Your task: Taking the line with "# Claws curving" as the first and the last line of the entries as the final one, copy that span exactly.
Records for the task START
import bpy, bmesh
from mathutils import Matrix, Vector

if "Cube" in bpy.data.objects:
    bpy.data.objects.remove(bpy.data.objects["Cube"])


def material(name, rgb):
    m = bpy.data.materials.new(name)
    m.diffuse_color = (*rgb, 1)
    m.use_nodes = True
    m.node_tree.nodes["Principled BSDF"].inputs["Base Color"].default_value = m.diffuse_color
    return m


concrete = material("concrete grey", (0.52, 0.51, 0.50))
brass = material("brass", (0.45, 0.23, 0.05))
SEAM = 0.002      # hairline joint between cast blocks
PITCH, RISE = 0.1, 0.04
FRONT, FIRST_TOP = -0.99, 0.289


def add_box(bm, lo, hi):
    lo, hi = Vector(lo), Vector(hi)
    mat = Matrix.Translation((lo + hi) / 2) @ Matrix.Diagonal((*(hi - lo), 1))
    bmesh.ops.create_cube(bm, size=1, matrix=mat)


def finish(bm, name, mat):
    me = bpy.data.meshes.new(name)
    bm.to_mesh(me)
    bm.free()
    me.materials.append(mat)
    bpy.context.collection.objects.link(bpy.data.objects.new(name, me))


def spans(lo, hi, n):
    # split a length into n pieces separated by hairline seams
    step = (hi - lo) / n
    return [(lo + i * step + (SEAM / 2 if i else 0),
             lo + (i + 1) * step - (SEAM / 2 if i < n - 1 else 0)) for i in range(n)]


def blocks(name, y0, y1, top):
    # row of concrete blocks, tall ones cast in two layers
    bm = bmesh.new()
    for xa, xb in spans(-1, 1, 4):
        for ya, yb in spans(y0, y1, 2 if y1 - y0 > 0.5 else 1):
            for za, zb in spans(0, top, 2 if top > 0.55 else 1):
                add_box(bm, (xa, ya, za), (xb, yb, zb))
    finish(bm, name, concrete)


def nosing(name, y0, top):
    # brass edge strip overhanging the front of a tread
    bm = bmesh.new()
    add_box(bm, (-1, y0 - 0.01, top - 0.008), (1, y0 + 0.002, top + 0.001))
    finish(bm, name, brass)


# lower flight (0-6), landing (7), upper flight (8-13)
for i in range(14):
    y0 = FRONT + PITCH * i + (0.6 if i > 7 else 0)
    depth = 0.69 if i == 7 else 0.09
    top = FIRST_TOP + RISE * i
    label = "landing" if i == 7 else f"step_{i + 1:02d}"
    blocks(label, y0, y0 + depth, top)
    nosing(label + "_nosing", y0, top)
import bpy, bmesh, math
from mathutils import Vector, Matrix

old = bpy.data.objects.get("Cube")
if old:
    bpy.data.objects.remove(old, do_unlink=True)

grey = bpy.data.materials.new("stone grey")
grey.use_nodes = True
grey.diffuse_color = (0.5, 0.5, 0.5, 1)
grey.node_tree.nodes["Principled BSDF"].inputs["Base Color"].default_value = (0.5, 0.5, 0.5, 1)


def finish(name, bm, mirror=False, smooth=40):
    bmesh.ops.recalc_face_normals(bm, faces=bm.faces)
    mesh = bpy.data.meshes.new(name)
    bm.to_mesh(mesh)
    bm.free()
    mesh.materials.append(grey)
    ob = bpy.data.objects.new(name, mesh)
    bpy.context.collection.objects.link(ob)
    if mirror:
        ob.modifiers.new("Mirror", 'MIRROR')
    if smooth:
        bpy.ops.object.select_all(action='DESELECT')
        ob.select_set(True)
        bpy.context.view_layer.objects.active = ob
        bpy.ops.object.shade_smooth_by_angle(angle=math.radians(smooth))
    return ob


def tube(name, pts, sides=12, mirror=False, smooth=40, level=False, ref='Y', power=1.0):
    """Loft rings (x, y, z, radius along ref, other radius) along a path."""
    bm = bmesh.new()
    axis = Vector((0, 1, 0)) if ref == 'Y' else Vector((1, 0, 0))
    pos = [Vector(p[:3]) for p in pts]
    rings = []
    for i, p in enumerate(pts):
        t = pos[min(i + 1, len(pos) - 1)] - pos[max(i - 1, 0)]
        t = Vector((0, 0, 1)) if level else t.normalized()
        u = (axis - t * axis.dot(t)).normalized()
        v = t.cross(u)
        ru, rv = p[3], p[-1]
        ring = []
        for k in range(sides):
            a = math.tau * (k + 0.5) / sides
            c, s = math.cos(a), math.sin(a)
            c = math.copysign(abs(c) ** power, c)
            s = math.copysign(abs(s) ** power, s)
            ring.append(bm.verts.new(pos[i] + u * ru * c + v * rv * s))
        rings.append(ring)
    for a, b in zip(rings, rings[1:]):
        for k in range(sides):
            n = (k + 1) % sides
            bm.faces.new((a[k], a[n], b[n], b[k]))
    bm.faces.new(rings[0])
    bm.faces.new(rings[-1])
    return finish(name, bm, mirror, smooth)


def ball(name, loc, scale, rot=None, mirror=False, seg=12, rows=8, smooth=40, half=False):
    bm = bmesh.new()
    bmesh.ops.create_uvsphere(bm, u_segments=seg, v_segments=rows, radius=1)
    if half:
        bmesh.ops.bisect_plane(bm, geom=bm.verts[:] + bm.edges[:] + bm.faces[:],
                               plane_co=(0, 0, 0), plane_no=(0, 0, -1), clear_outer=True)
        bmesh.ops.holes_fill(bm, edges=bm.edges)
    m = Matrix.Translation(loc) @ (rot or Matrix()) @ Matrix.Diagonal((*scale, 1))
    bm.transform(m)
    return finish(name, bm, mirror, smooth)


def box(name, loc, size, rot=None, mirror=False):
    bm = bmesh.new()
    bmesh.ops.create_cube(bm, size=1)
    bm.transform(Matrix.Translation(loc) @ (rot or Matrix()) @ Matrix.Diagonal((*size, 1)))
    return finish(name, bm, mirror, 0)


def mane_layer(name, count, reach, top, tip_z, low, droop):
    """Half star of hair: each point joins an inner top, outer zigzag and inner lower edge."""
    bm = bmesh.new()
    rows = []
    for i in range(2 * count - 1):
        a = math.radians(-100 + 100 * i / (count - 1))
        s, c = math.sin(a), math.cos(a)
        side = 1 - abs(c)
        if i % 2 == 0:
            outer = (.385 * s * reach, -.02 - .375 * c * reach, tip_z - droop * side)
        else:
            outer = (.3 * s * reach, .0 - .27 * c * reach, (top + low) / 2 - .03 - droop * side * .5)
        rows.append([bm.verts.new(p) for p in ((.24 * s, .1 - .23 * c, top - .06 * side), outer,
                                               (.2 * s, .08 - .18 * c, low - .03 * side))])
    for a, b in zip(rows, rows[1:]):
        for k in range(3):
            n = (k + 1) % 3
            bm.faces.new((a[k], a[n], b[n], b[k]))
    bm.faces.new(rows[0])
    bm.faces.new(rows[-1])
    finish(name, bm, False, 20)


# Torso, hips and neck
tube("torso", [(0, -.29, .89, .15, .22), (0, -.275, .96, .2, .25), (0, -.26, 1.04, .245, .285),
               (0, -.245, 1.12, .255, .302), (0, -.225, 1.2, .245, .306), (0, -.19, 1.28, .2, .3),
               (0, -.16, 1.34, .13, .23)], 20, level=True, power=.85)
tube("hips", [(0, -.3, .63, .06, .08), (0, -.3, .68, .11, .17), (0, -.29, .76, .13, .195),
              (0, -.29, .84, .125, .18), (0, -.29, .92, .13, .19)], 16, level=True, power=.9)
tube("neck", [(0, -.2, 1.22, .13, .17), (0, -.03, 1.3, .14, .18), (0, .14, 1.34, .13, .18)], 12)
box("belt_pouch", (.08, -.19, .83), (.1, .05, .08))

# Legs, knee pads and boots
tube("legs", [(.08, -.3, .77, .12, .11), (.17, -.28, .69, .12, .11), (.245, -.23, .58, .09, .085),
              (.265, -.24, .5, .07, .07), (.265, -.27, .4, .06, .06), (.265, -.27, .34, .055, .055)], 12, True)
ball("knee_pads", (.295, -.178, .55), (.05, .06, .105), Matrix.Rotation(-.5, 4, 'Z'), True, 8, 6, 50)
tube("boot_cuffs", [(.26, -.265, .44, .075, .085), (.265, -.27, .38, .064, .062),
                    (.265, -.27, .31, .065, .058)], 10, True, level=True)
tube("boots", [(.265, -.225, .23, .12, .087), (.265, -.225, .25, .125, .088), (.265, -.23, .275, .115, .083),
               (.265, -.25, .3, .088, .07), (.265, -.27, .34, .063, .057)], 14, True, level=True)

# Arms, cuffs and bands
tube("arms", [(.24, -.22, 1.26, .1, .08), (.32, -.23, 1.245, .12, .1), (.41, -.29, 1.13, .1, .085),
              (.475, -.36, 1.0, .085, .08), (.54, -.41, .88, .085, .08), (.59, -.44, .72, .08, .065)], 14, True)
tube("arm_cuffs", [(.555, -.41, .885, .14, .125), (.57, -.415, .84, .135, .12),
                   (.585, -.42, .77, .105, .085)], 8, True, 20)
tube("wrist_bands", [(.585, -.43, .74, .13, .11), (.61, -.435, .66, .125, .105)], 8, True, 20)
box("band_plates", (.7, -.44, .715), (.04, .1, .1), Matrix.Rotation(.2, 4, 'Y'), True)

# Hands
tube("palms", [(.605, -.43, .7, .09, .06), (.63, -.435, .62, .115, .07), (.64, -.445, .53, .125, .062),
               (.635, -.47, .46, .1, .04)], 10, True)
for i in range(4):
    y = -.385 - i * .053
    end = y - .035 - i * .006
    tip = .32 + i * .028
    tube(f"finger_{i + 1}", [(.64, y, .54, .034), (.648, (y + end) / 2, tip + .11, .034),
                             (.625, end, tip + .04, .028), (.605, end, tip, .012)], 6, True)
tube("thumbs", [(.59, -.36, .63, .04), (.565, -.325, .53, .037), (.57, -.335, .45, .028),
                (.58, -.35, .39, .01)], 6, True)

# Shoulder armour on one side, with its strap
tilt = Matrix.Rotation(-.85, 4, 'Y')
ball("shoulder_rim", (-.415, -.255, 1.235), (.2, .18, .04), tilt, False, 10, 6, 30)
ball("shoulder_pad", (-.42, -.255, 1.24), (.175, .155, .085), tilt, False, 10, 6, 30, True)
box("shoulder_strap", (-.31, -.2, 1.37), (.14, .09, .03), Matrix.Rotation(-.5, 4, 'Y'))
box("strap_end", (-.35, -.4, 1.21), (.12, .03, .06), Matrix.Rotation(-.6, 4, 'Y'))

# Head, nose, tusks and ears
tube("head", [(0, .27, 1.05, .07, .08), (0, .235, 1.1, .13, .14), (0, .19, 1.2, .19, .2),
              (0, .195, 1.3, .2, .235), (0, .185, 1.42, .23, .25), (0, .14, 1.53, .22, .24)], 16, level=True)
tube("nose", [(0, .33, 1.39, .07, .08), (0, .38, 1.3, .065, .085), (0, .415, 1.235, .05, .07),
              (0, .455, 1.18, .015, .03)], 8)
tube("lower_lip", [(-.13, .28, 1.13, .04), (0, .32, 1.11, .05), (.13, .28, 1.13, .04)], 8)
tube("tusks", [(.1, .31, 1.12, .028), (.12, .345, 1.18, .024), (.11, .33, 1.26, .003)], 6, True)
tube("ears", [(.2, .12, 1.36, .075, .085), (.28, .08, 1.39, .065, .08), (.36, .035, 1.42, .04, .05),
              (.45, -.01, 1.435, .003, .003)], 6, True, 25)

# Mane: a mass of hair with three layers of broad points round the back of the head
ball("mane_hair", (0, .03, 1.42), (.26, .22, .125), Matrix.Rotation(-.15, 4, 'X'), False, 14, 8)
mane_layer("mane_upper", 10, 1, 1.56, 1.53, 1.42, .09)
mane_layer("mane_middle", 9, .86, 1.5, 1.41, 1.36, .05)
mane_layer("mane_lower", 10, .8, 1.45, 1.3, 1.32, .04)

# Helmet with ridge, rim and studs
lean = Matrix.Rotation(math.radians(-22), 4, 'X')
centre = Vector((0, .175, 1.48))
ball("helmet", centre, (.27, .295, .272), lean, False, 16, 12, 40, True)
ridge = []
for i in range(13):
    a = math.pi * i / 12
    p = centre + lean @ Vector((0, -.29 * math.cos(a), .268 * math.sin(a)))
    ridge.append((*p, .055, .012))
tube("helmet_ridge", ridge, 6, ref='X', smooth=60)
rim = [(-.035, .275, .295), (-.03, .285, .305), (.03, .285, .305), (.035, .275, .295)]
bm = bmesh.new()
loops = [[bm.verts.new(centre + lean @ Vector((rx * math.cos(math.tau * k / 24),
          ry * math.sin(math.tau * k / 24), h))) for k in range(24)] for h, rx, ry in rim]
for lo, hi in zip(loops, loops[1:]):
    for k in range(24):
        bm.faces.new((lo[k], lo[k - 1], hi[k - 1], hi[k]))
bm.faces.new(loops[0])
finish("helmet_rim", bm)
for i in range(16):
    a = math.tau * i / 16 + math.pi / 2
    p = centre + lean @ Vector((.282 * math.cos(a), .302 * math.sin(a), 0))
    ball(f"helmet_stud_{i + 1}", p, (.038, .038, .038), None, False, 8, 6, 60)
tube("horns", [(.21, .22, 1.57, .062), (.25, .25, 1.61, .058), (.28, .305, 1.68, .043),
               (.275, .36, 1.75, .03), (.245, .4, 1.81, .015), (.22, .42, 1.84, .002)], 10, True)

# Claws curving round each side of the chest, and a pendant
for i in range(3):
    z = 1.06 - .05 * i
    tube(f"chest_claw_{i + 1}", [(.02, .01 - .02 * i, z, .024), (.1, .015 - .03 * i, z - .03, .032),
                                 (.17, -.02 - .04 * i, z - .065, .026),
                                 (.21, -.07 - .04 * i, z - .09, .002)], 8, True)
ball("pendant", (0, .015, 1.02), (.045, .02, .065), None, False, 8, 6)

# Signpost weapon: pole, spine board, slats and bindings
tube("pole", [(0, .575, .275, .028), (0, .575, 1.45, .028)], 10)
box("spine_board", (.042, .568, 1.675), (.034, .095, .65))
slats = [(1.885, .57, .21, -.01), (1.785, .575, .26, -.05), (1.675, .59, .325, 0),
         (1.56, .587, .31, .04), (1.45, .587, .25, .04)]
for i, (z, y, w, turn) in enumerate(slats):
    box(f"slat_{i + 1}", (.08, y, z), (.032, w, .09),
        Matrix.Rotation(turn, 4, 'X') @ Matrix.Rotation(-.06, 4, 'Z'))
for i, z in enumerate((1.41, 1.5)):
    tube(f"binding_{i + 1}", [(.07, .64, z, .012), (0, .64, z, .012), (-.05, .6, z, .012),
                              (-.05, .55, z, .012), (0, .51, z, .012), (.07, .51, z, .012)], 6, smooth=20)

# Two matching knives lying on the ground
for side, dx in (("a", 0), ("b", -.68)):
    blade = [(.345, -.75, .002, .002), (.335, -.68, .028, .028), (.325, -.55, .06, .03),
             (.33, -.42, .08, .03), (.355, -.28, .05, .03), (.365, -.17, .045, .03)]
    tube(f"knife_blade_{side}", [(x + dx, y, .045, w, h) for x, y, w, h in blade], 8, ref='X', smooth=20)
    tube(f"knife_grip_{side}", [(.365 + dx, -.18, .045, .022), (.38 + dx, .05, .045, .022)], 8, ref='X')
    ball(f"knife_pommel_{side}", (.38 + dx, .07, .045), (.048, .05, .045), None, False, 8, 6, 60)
Records for the task END
Solved problem:
# Claws curving round each side of the chest, and a pendant
for i in range(3):
    z = 1.06 - .05 * i
    tube(f"chest_claw_{i + 1}", [(.02, .01 - .02 * i, z, .024), (.1, .015 - .03 * i, z - .03, .032),
                                 (.17, -.02 - .04 * i, z - .065, .026),
                                 (.21, -.07 - .04 * i, z - .09, .002)], 8, True)
ball("pendant", (0, .015, 1.02), (.045, .02, .065), None, False, 8, 6)

# Signpost weapon: pole, spine board, slats and bindings
tube("pole", [(0, .575, .275, .028), (0, .575, 1.45, .028)], 10)
box("spine_board", (.042, .568, 1.675), (.034, .095, .65))
slats = [(1.885, .57, .21, -.01), (1.785, .575, .26, -.05), (1.675, .59, .325, 0),
         (1.56, .587, .31, .04), (1.45, .587, .25, .04)]
for i, (z, y, w, turn) in enumerate(slats):
    box(f"slat_{i + 1}", (.08, y, z), (.032, w, .09),
        Matrix.Rotation(turn, 4, 'X') @ Matrix.Rotation(-.06, 4, 'Z'))
for i, z in enumerate((1.41, 1.5)):
    tube(f"binding_{i + 1}", [(.07, .64, z, .012), (0, .64, z, .012), (-.05, .6, z, .012),
                              (-.05, .55, z, .012), (0, .51, z, .012), (.07, .51, z, .012)], 6, smooth=20)

# Two matching knives lying on the ground
for side, dx in (("a", 0), ("b", -.68)):
    blade = [(.345, -.75, .002, .002), (.335, -.68, .028, .028), (.325, -.55, .06, .03),
             (.33, -.42, .08, .03), (.355, -.28, .05, .03), (.365, -.17, .045, .03)]
    tube(f"knife_blade_{side}", [(x + dx, y, .045, w, h) for x, y, w, h in blade], 8, ref='X', smooth=20)
    tube(f"knife_grip_{side}", [(.365 + dx, -.18, .045, .022), (.38 + dx, .05, .045, .022)], 8, ref='X')
    ball(f"knife_pommel_{side}", (.38 + dx, .07, .045), (.048, .05, .045), None, False, 8, 6, 60)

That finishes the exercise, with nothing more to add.